The MVI measures economic development, structural and environmental vulnerabilities through 18 indicators in three different categories.
- Economic vulnerabilities: Seven indicators measuring exposure to unforeseen exogenous shocks resulting from economic openness as well as dependence on a narrow range of strategic exports and imports such as food and fuel. A country’s exposure to declines in economic resources from abroad is measured by dependence on remittances, tourism revenues and official development assistance (ODA).
- Structural development: the boundaries include five indicators of geophysical vulnerability as follows: population size as a measure of the physical size of a country, percentage of arable land, total internal renewable freshwater resources per capita, connectivity shipping and transportation costs. The farther away a country is and the less connected it is to global maritime networks, the higher the costs of transport and trade.
- Environmental vulnerability: Six factors defining vulnerability to natural hazards and climate change. The frequency and severity of disasters are taken into account. A distinction is made between hydrometeorological disasters (drought, flooding, storms and extreme temperatures) and seismic disasters (earthquakes and volcanic activity). As an indicator of vulnerability to sea level rise, the percentage of land areas where the elevation is less than 5 meters is included.
The selection of variables allows comparisons to be made between 195 countries and territories. The results show that, without a doubt, SIDS are the most vulnerable nations of our time.
Consider the numbers. The higher the âscoreâ or number on the MVI, the more vulnerable the country is. The overall MVI score is 22.1. Scores for SIDS are 50-70% higher: 37.6 for SIDS in the Pacific, 34.80 in AIS and 33.72 in the Caribbean.
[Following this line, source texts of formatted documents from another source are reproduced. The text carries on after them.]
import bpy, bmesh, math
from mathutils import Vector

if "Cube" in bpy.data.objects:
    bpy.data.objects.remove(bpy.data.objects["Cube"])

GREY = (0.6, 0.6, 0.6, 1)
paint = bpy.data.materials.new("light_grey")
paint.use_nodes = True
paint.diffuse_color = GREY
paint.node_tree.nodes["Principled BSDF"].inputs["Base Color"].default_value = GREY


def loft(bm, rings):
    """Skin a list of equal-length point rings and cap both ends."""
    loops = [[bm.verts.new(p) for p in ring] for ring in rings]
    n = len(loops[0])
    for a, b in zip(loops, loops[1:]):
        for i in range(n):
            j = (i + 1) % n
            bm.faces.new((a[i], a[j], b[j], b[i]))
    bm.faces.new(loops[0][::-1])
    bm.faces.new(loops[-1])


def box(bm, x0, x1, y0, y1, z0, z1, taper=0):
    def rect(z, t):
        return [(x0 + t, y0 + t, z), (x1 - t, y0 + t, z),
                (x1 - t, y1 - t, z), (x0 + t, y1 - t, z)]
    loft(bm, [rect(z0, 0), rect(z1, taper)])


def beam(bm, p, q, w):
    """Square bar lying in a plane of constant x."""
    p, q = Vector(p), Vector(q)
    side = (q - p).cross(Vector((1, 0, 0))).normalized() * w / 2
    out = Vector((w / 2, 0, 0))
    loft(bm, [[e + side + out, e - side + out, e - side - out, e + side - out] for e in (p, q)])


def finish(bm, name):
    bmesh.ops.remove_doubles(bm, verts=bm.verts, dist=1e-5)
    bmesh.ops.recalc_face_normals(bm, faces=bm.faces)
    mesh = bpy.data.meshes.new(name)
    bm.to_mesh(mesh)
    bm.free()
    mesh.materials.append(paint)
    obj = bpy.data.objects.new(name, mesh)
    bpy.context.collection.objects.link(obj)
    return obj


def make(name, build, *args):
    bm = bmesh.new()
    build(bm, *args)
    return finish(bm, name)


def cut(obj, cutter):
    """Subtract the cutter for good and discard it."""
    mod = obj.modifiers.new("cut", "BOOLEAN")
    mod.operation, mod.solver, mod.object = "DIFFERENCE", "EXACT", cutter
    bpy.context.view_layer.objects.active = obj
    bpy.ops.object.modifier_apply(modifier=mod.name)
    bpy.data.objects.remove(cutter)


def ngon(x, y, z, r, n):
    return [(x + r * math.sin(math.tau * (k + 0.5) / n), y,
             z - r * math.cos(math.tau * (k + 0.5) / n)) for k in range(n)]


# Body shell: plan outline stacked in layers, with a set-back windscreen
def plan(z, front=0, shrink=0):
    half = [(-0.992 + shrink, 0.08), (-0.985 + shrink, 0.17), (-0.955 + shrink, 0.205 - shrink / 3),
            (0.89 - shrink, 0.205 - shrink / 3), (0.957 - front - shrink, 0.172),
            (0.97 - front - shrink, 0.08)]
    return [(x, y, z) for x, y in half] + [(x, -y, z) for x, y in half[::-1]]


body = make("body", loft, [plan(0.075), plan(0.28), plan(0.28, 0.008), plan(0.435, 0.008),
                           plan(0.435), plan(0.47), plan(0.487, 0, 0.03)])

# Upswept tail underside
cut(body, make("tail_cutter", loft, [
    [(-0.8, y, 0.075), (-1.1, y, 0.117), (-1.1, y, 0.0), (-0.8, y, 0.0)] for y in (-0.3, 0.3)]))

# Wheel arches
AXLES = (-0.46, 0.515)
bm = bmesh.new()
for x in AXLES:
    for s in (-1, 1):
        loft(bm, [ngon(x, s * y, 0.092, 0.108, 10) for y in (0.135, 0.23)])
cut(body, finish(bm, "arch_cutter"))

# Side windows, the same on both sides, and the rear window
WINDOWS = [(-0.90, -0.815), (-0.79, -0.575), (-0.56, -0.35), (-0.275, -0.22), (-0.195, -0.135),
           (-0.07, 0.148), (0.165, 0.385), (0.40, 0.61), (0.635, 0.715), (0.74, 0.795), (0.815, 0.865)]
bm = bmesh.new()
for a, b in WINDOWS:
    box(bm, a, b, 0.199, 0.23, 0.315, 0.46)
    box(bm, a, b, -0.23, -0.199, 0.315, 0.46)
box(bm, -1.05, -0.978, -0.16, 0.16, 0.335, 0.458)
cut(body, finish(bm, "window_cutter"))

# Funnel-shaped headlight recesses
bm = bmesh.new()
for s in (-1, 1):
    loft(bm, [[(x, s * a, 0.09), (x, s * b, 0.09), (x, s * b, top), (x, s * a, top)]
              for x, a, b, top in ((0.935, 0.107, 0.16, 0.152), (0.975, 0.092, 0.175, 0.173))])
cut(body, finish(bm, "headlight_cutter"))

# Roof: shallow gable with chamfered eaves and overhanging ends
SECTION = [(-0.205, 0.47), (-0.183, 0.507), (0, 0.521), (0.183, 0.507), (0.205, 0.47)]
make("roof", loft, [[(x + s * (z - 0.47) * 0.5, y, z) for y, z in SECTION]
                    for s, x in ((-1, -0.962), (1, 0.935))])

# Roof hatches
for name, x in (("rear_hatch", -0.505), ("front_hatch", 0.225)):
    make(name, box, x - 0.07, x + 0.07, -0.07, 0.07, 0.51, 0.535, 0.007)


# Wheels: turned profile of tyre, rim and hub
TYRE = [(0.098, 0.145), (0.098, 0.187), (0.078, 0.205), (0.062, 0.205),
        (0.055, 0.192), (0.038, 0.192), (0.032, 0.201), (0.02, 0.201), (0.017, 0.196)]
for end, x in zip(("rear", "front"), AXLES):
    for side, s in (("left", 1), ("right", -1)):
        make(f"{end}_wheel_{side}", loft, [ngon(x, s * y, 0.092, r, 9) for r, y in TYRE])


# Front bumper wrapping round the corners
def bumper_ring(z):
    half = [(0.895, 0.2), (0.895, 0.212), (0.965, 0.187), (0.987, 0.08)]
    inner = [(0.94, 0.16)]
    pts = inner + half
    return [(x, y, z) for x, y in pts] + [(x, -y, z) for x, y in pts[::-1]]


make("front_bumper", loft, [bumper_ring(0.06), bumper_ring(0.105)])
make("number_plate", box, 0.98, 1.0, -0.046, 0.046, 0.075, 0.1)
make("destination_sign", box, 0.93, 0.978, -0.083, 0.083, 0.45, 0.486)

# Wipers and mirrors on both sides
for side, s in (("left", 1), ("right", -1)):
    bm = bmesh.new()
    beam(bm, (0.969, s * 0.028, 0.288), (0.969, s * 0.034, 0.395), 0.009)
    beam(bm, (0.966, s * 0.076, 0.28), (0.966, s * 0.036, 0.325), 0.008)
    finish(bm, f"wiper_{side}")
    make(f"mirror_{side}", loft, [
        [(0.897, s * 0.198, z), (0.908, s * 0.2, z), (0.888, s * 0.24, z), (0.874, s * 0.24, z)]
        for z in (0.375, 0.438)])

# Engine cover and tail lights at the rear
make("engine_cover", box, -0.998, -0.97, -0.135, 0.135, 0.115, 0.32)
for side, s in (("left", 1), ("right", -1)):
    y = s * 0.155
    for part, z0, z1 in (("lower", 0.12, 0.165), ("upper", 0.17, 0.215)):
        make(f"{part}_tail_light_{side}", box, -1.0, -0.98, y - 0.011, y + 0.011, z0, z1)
Unsurprisingly, the higher the MVI score, the slower progress on the SDGs. The growth limits for SIDS are much stricter than for the rest of the world.
Using the MVI
Developing the MVI is not an end in itself. The MVI can also be used, among other things, for access to concessional finance, better national planning, debt servicing, access to financing instruments and to insurance and compensation schemes. Using MVI in debt restructuring, including suspension of debt service, debt relief and debt swaps, could significantly improve the fiscal capacity and creditworthiness of SIDS.
Importantly, the MVI could help improve the use of ODA. While SIDS continue to receive higher levels of development assistance per capita, the cost of delivery is nearly five times higher than anywhere else, according to an OECD report from 2018. And a report from March 2021 International Monetary Fund concludes that given the high cost of building sustainable infrastructure in these countries, SIDS cannot fund the SDGs on their own.
The slow progress made by SIDS on the SDGs to date, as the SDG index shows, is an indication that losses from vulnerabilities outweigh development gains.
To achieve consensus around access to IVM-based development cooperation for SIDS, the UN Secretary-General, in his report to the 76th UN General Assembly, recommends the creation of a high-level expert group tasked with finalizing the IVM by 2022.
Through these and other measures, the Multidimensional Vulnerability Index will help people in small island developing States not be left behind.
* Written by ** Simona Marinescu, Ph.D. United Nations Resident Coordinator for Samoa, Cook Islands, Niue, Tokelau. Editorial support from Paul VanDeCarr, Development Coordination Office. To learn more about the work being undertaken in the region, visit: https://samoa.un.org/. *
* To learn more about the reinvigorated United Nations Resident Coordinator system, please see the dedicated section of the UNSDG President’s latest report on DCO. *